Disorderly Conduct

Disorderly conduct is defined under the Pennsylvania Criminal Code as a person who had the “intent to cause public inconvenience, annoyance or alarm, or recklessly creating a risk, they:

  1. Engage in fighting or threatening, or in violent or tumultuous behavior;

  2. Make unreasonable noise;

  3. Use obscene language, or make an obscene gesture; or

  4. Create a hazardous or physically offensive condition by any action which serves no legitimate purpose.”

Examples of disorderly conduct include having a loud party at your home, fighting in a public place, or yelling obscenities.  It is also frequently charged against those who urinate in public.

Being charged with disorderly conduct in the State of Pennsylvania is typically a summary offense, but in some circumstances can be classified as a misdemeanor depending on the severity of the behavior.

Any charge of Disorderly Conduct should be fought because even a summary conviction will be on your criminal history and not expungeable for five years.

Penalties for Disorderly Conduct as a summary offense, if convicted:

  • $300 fine
  • Up to 90 days in jail
  • Expungeable after 5 years

Penalties for Disorderly Conduct as a misdemeanor, if convicted:

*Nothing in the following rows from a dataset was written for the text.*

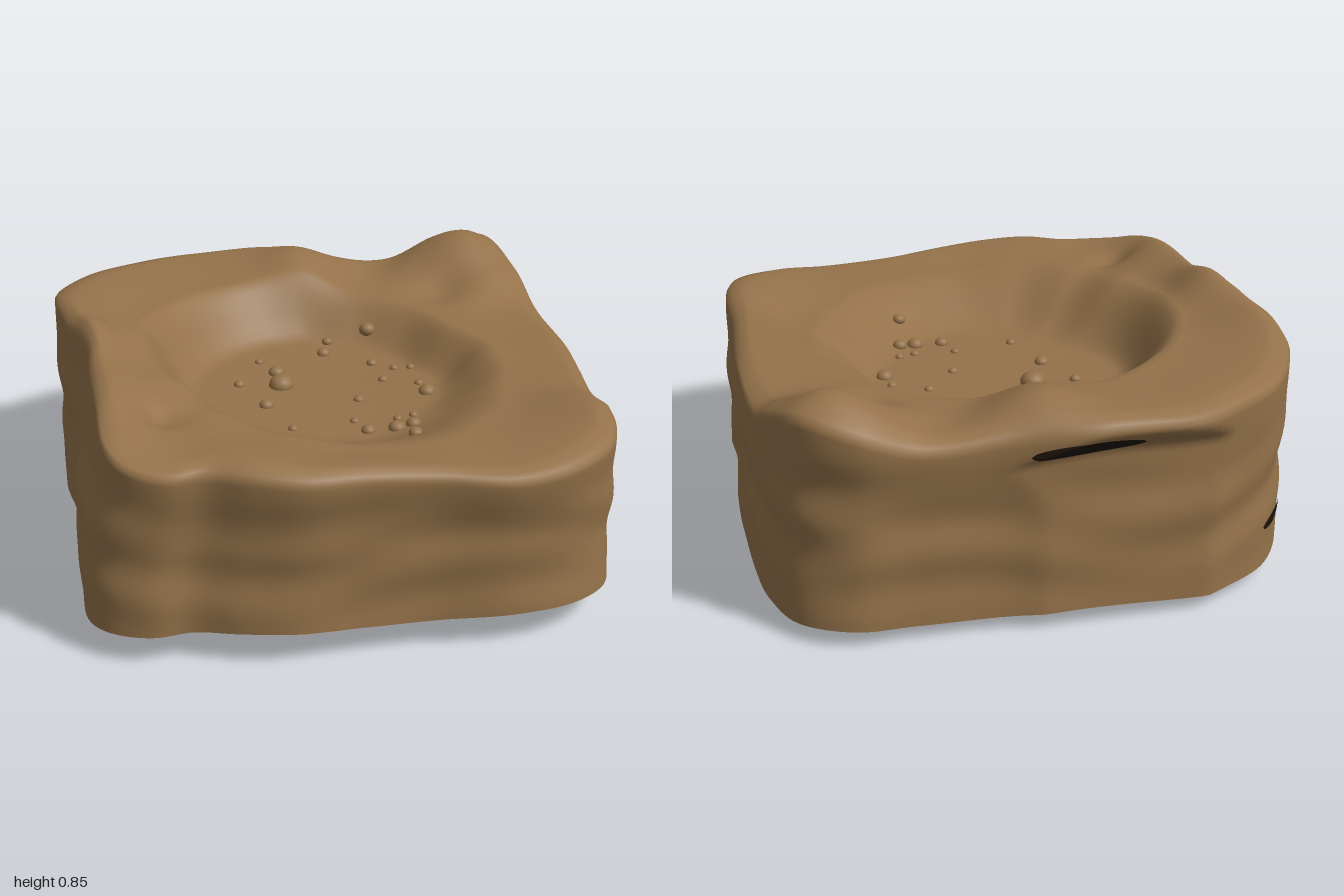
import * as THREE from 'three';

const COLS = 220;
const FLOOR = 0.52;

// Outline of the block seen from above, with the height of the rim: x, z, y
const OUTLINE = [
  [-0.43, -0.99, 0.75], [-0.12, -1.0, 0.75], [0.18, -0.93, 0.72], [0.45, -0.92, 0.71], [0.66, -0.92, 0.78],
  [0.82, -0.82, 0.82], [0.89, -0.62, 0.76], [0.91, -0.4, 0.68], [0.91, 0, 0.68], [0.89, 0.25, 0.67],
  [0.87, 0.45, 0.67], [0.87, 0.64, 0.7], [0.81, 0.83, 0.69], [0.66, 0.95, 0.67], [0.46, 0.99, 0.65],
  [0.2, 0.96, 0.67], [-0.02, 0.97, 0.69], [-0.25, 0.99, 0.7], [-0.42, 0.95, 0.71], [-0.57, 0.89, 0.71],
  [-0.7, 0.9, 0.71], [-0.83, 0.84, 0.73], [-0.89, 0.75, 0.76], [-0.9, 0.5, 0.81], [-0.9, 0.2, 0.82],
  [-0.88, 0, 0.84], [-0.89, -0.2, 0.83], [-0.91, -0.4, 0.82], [-0.89, -0.58, 0.79], [-0.76, -0.8, 0.77],
  [-0.6, -0.91, 0.76],
];
// Basin edge every 22.5 degrees, from the front round through +x
const BASIN_R = [0.74, 0.74, 0.7, 0.65, 0.61, 0.56, 0.59, 0.61, 0.66, 0.66, 0.66, 0.66, 0.64, 0.63, 0.67, 0.72];
const BASIN_Y = [0.66, 0.65, 0.64, 0.65, 0.67, 0.67, 0.68, 0.69, 0.73, 0.73, 0.74, 0.75, 0.76, 0.75, 0.71, 0.68];

// Soft mounds and dips on the rim: x, z, radius, height
const MOUNDS = [
  [0.65, -0.76, 0.14, 0.04], [0.05, -0.78, 0.16, 0.065], [-0.8, -0.02, 0.1, 0.025], [-0.68, -0.15, 0.14, 0.02],
  [0.56, -0.52, 0.09, -0.035], [-0.63, 0.53, 0.07, -0.03], [-0.4, 0.8, 0.2, 0.015],
];

const lerp = THREE.MathUtils.lerp;
const smooth = THREE.MathUtils.smoothstep;

// Smooth lookup in a table that wraps round
function around(table, angle) {
  const f = ((angle / (2 * Math.PI) + 1) % 1) * table.length;
  const i = Math.floor(f) % table.length;
  const t = f - Math.floor(f);
  return lerp(table[i], table[(i + 1) % table.length], t * t * (3 - 2 * t));
}

// Height of the hollow at radius fraction r: steep at the back, gentle at the front
function bowl(r, angle, edgeY) {
  const start = lerp(0.7, 0.5, smooth(Math.cos(angle), -0.2, 0.8));
  return lerp(FLOOR, edgeY, lerp(smooth(r, start, 1.01), r * r, 0.15));
}

// Mostly level layers, used for the weathered surface
function rough(x, y, z) {
  return 0.5 * Math.sin(19 * y + 1.6 * Math.sin(3.1 * x + 1) + 1.6 * Math.sin(3.7 * z)) +
    0.3 * Math.sin(3.7 * z - 31 * y + 2 * Math.sin(4 * x)) +
    0.3 * Math.sin(7 * x + 6 * z + 8 * y + 1.5 * Math.sin(5 * z));
}

const mounds = (x, z) => MOUNDS.reduce(
  (sum, [mx, mz, r, h]) => sum + h * Math.exp(-((x - mx) ** 2 + (z - mz) ** 2) / (r * r)), 0);

// Skins rows of points, joining the ends of each row when closed
function skin(rows, closed = true) {
  const n = rows[0].length;
  const index = [];
  for (let i = 0; i < rows.length - 1; i++) {
    for (let j = 0; j < (closed ? n : n - 1); j++) {
      const a = i * n + j, b = i * n + ((j + 1) % n);
      index.push(a, a + n, b, b, a + n, b + n);
    }
  }
  const geo = new THREE.BufferGeometry().setFromPoints(rows.flat());
  geo.setIndex(index);
  geo.computeVertexNormals();
  return geo;
}

const baseY = (p) => 0.062 + 0.06 * Math.max(p.z, 0) + 0.006 * Math.sin(7 * p.x + 4 * p.z);

// Wall point above outline point p at height fraction h; front and back rims overhang
function wall(p, h) {
  const y = lerp(baseY(p), p.y - 0.035, h);
  const lean = p.x > 0 ? 0.015 * h : 0.08 * smooth(h, 0.2, 1) * smooth(p.z, -0.15, 0.15);
  let z = p.z * lerp(0.957, 1, smooth(h, 0.55, 1));
  z = Math.max(z, lerp(-0.92, -1, smooth(h, 0.84, 1)));
  const k = 1 + 0.011 * rough(p.x, y, p.z) * Math.sin(Math.PI * Math.min(1, h * 0.9 + 0.1));
  return new THREE.Vector3(p.x * (1 - lean) * k, y, z * k);
}

export function createModel() {
  const earth = new THREE.MeshStandardMaterial({ color: 0x94724a });
  earth.name = 'earth brown';
  const dark = new THREE.MeshStandardMaterial({ color: 0x1e150a });
  dark.name = 'dark soil';
  const group = new THREE.Group();
  group.name = 'stoneBasin';
  const add = (name, geo, material) => {
    const mesh = new THREE.Mesh(geo, material);
    mesh.name = name;
    group.add(mesh);
  };

  const curve = new THREE.CatmullRomCurve3(OUTLINE.map(([x, z, y]) => new THREE.Vector3(x, y, z)), true);
  const edge = curve.getSpacedPoints(COLS).slice(0, COLS);

  // Underside, bulging gently downwards
  const under = [];
  for (let i = 0; i <= 12; i++) {
    const t = i / 12;
    under.push(edge.map((p) => {
      const w = wall(p, 0);
      const bump = 0.005 * (1 + rough(w.x * t, 0, w.z * t)) * (1 - t);
      return new THREE.Vector3(w.x * t, lerp(0.003, w.y, t ** 2.2) + bump, w.z * t);
    }));
  }
  add('underside', skin(under), dark);

  // Body: walls, rounded rim, then the hollow
  const rings = [];
  for (let i = 0; i <= 34; i++) rings.push(edge.map((p) => wall(p, i / 34)));
  const basinEdge = (p) => {
    const a = Math.atan2(p.x, p.z);
    const r = around(BASIN_R, a);
    return new THREE.Vector3(r * Math.sin(a), around(BASIN_Y, a), r * Math.cos(a));
  };
  const RIM = 16;
  for (let i = 0; i <= RIM; i++) {
    const t = i / RIM;
    rings.push(edge.map((p) => {
      const q = wall(p, 1).lerp(basinEdge(p), 0.03 + 0.97 * t);
      const top = lerp(p.y, basinEdge(p).y, smooth(t, 0.1, 1));
      q.y = top - 0.018 * (1 - smooth(t, 0, 0.15)) + mounds(q.x, q.z) * smooth(t, -0.2, 0.3) +
        0.006 * rough(q.x, 0, q.z);
      return q;
    }));
  }
  const brim = rings[rings.length - 1];
  for (let i = 1; i <= 30; i++) {
    const r = 1 - i / 30;
    rings.push(brim.map((p) => {
      const x = p.x * r, z = p.z * r;
      const y = bowl(r, Math.atan2(p.x, p.z), p.y) + 0.003 * rough(x, 0, z) * r;
      return new THREE.Vector3(x, y, z);
    }));
  }
  add('body', skin(rings), earth);

  // Dark hollows lying on the wall: outline start, end, height fraction, half height
  const HOLLOWS = [['lipHollow', 0.025, 0.08, 0.92, 0.045], ['cornerHollow', 0.911, 0.948, 0.23, 0.035]];
  for (const [name, from, to, mid, half] of HOLLOWS) {
    const rows = [];
    for (let i = 0; i <= 6; i++) {
      const row = [];
      for (let j = 0; j <= 24; j++) {
        const s = (j / 24) * 2 - 1;
        const h = mid + half * (i / 3 - 1) * Math.sqrt(1 - s * s);
        const q = wall(curve.getPointAt(lerp(from, to, j / 24)), h);
        q.x *= 1.004;
        q.z *= 1.004;
        q.y -= 0.002;
        row.push(q);
      }
      rows.push(row);
    }
    add(name, skin(rows, false), dark);
  }

  // Pebbles on the basin floor: x, z, radius
  const pebbles = [
    [-0.13, -0.11, 0.045], [-0.13, -0.22, 0.03], [0.07, -0.36, 0.025], [0.25, -0.43, 0.03], [0.1, -0.45, 0.02],
    [0.37, 0.05, 0.03], [0.1, 0.33, 0.025], [0.2, 0.33, 0.03], [0.26, 0.32, 0.026], [0.23, 0.48, 0.024],
    [-0.21, 0.06, 0.026], [-0.28, -0.13, 0.02], [0.23, -0.24, 0.02], [0.36, -0.03, 0.017], [0.24, -0.09, 0.018],
    [0.12, 0.06, 0.018], [-0.15, 0.27, 0.018], [0.3, -0.18, 0.016], [0.07, 0.24, 0.016], [0.22, 0.25, 0.016],
    [0.28, 0.23, 0.016], [0.36, -0.17, 0.016], [-0.18, -0.32, 0.015],
  ];
  const ball = new THREE.SphereGeometry(1, 14, 10);
  const floorPebbles = new THREE.Group();
  floorPebbles.name = 'floorPebbles';
  for (const [x, z, r] of pebbles) {
    const pebble = new THREE.Mesh(ball, earth);
    pebble.name = 'pebble';
    const a = Math.atan2(x, z);
    const y = bowl(Math.hypot(x, z) / around(BASIN_R, a), a, around(BASIN_Y, a));
    pebble.position.set(x, y + r * 0.1, z);
    pebble.scale.set(r, r * 0.85, r);
    floorPebbles.add(pebble);
  }
  group.add(floorPebbles);
  return group;
}
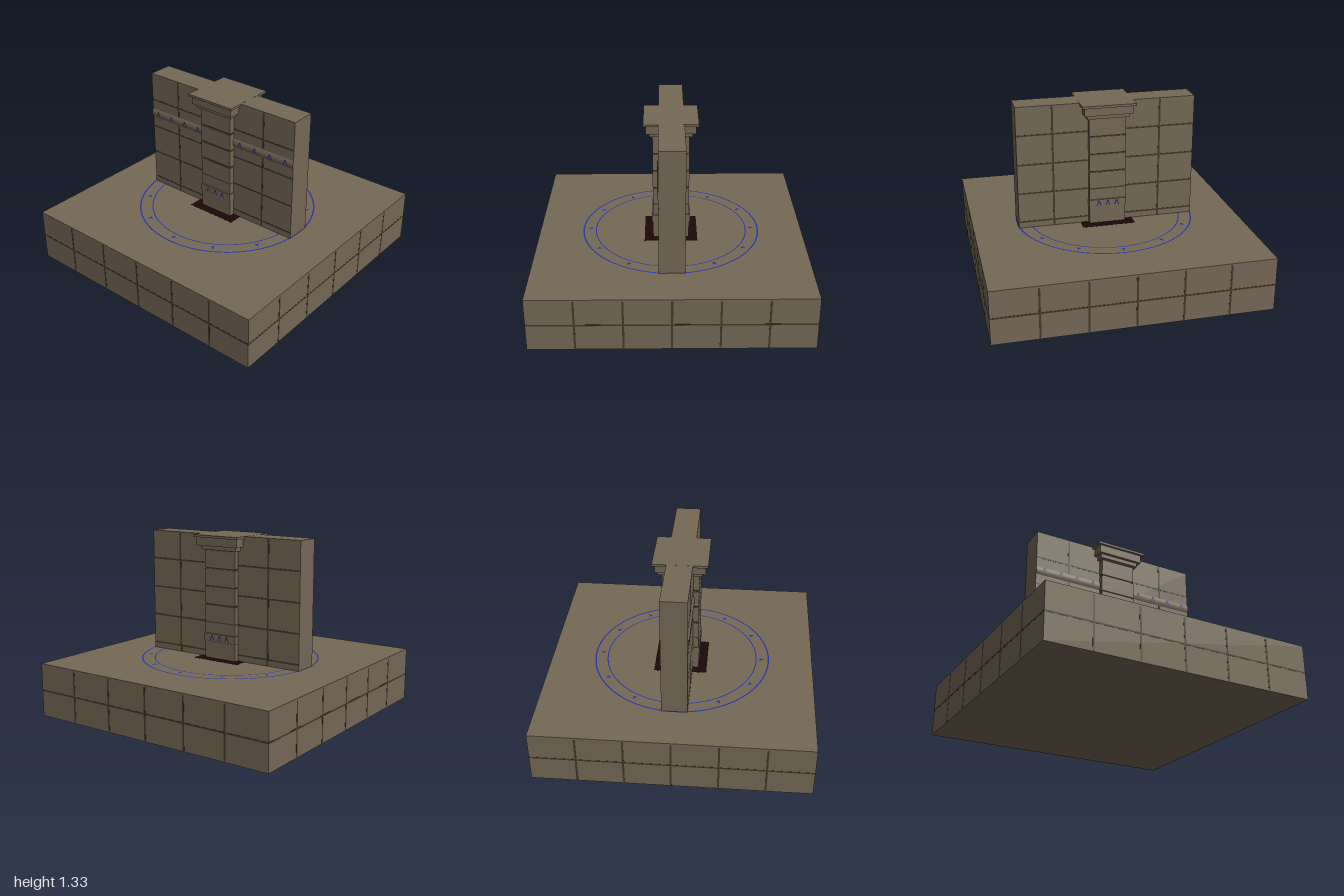
import * as THREE from 'three';

const stone = new THREE.MeshStandardMaterial({ color: 0x756855 });
stone.name = 'stone';
const mortar = new THREE.MeshStandardMaterial({ color: 0x423829 });
mortar.name = 'dark joint';
const blue = new THREE.MeshStandardMaterial({ color: 0x2433a8 });
blue.name = 'floor blue';
const deepBlue = new THREE.MeshStandardMaterial({ color: 0x1a2278 });
deepBlue.name = 'rune blue';
const pit = new THREE.MeshStandardMaterial({ color: 0x1c0707 });
pit.name = 'dark foot';

// Box given by its limits on each axis
function block(parent, name, mat, x0, x1, y0, y1, z0, z1) {
  const mesh = new THREE.Mesh(new THREE.BoxGeometry(x1 - x0, y1 - y0, z1 - z0), mat);
  mesh.position.set((x0 + x1) / 2, (y0 + y1) / 2, (z0 + z1) / 2);
  mesh.name = name;
  parent.add(mesh);
}

// Thin joint strip lying on a plane that faces +z
function joint(parent, x0, x1, y0, y1, z) {
  block(parent, 'joint', mortar, x0, x1, y0, y1, z - 0.001, z + 0.001);
}

// Caret-shaped rune on a plane that faces +z
const caretGeometry = new THREE.ShapeGeometry(new THREE.Shape([
  [-0.02, -0.02], [-0.012, -0.02], [0, 0.01], [0.012, -0.02], [0.02, -0.02], [0.004, 0.021], [-0.004, 0.021],
].map(([x, y]) => new THREE.Vector2(x, y))));

function caret(parent, x, y, z) {
  const mesh = new THREE.Mesh(caretGeometry, deepBlue);
  mesh.position.set(x, y, z);
  mesh.name = 'rune';
  parent.add(mesh);
}

function createPlinth() {
  const g = new THREE.Group();
  g.name = 'plinth';
  block(g, 'plinthBody', stone, -0.999, 0.999, 0, 0.4, -0.999, 0.999);
  // Masonry joints on the four sides
  for (let i = 0; i < 4; i++) {
    const side = new THREE.Group();
    side.name = 'plinthJoints';
    side.rotation.y = i * Math.PI / 2;
    joint(side, -0.999, 0.999, 0.191, 0.203, 0.999);
    for (let k = -2; k <= 2; k++) joint(side, k / 3 - 0.007, k / 3 + 0.007, 0.008, 0.386, 0.999);
    g.add(side);
  }
  return g;
}

function createFloorCircle() {
  const g = new THREE.Group();
  g.name = 'floorCircle';
  g.position.y = 0.4015;
  g.rotation.x = -Math.PI / 2;
  for (const [inner, outer] of [[0.661, 0.672], [0.569, 0.577]]) {
    const ring = new THREE.Mesh(new THREE.RingGeometry(inner, outer, 96), blue);
    ring.name = 'ring';
    g.add(ring);
  }
  // Arrowheads pointing outwards
  const arrow = new THREE.ShapeGeometry(new THREE.Shape([
    new THREE.Vector2(-0.016, 0.6), new THREE.Vector2(0.016, 0.6), new THREE.Vector2(0, 0.636),
  ]));
  for (let i = 0; i < 12; i++) {
    const mark = new THREE.Mesh(arrow, blue);
    mark.rotation.z = i * Math.PI / 6;
    mark.name = 'arrowhead';
    g.add(mark);
  }
  return g;
}

// Gently bulging band along x, its back on the plane z = 0
function createBandGeometry(length, height, bulge) {
  const shape = new THREE.Shape();
  const steps = 8;
  for (let i = 0; i <= steps; i++) {
    const t = i / steps * 2 - 1;
    const x = -bulge * (1 - t * t);
    if (i === 0) shape.moveTo(x, t * height / 2);
    else shape.lineTo(x, t * height / 2);
  }
  const geometry = new THREE.ExtrudeGeometry(shape, { depth: length, bevelEnabled: false });
  return geometry.rotateY(Math.PI / 2).translate(-length / 2, 0, 0);
}

function createWall() {
  const g = new THREE.Group();
  g.name = 'wall';
  block(g, 'wallBody', stone, -0.665, 0.665, 0.4, 1.333, -0.097, 0.091);
  // Joints on the front and back
  for (const [turn, z] of [[0, 0.091], [Math.PI, 0.097]]) {
    const face = new THREE.Group();
    face.name = 'wallJoints';
    face.rotation.y = turn;
    for (const y of [0.447, 0.672, 0.895, 1.118]) joint(face, -0.662, 0.662, y - 0.006, y + 0.006, z);
    for (const x of [-0.4, 0.4]) joint(face, x - 0.007, x + 0.007, 0.402, 1.328, z);
    g.add(face);
  }
  // Rune band on the front
  const bandGeometry = createBandGeometry(0.535, 0.068, 0.009);
  for (const s of [-1, 1]) {
    const band = new THREE.Mesh(bandGeometry, stone);
    band.name = 'runeBand';
    band.position.set(s * 0.3985, 1.008, 0.0915);
    g.add(band);
    for (const x of [0.2, 0.333, 0.467, 0.6]) caret(g, s * x, 1.01, 0.102);
  }
  return g;
}

function createPillar() {
  const g = new THREE.Group();
  g.name = 'pillar';
  block(g, 'footPatch', pit, -0.198, 0.198, 0.398, 0.4008, -0.198, 0.198);
  block(g, 'pillarCore', mortar, -0.128, 0.128, 0.4, 1.24, -0.126, 0.126);
  // Stacked stones
  for (const [y0, y1] of [[0.402, 0.53], [0.592, 0.677], [0.681, 0.808], [0.82, 0.946], [0.956, 1.081], [1.092, 1.218]]) {
    block(g, 'pillarStone', stone, -0.137, 0.137, y0, y1, -0.134, 0.134);
  }
  // Rune band with three marks on both faces
  block(g, 'pillarBand', stone, -0.14, 0.14, 0.533, 0.589, -0.141, 0.141);
  for (const turn of [0, Math.PI]) {
    const face = new THREE.Group();
    face.name = 'pillarRunes';
    face.rotation.y = turn;
    for (const x of [-0.067, 0, 0.067]) caret(face, x, 0.561, 0.143);
    g.add(face);
  }
  // Stepped capital
  for (const [half, y0, y1] of [[0.157, 1.224, 1.254], [0.18, 1.254, 1.316], [0.199, 1.316, 1.3335]]) {
    block(g, 'capitalStep', stone, -half, half, y0, y1, -half, half);
  }
  return g;
}

export function createModel() {
  const model = new THREE.Group();
  model.name = 'stoneMonument';
  model.add(createPlinth(), createFloorCircle(), createWall(), createPillar());
  return model;
}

  • $300 fine
  • Up to 1 year in jail
  • Not expungeable; would require a Pardon to erase from criminal history

If you are a minor (under the age of 18) and convicted of disorderly conduct, you will face the following penalties:

  • A fine of up to $300, plus approximately $120 in administrative costs
  • Up to 90 days in jail (it’s extremely rare to get jail time)
  • Potentially being able to have the charge expunged

Facing DUI charges? Call us today!

With the help of a qualified and experienced DUI attorney, you can be assured that your legal rights will be fought for and protected. Mark Walmer has extensive experience protecting people against DUI convictions and will fight for your rights, too. To contact us, either call or email info@lancasterduiattorney.com.
Mark Walmer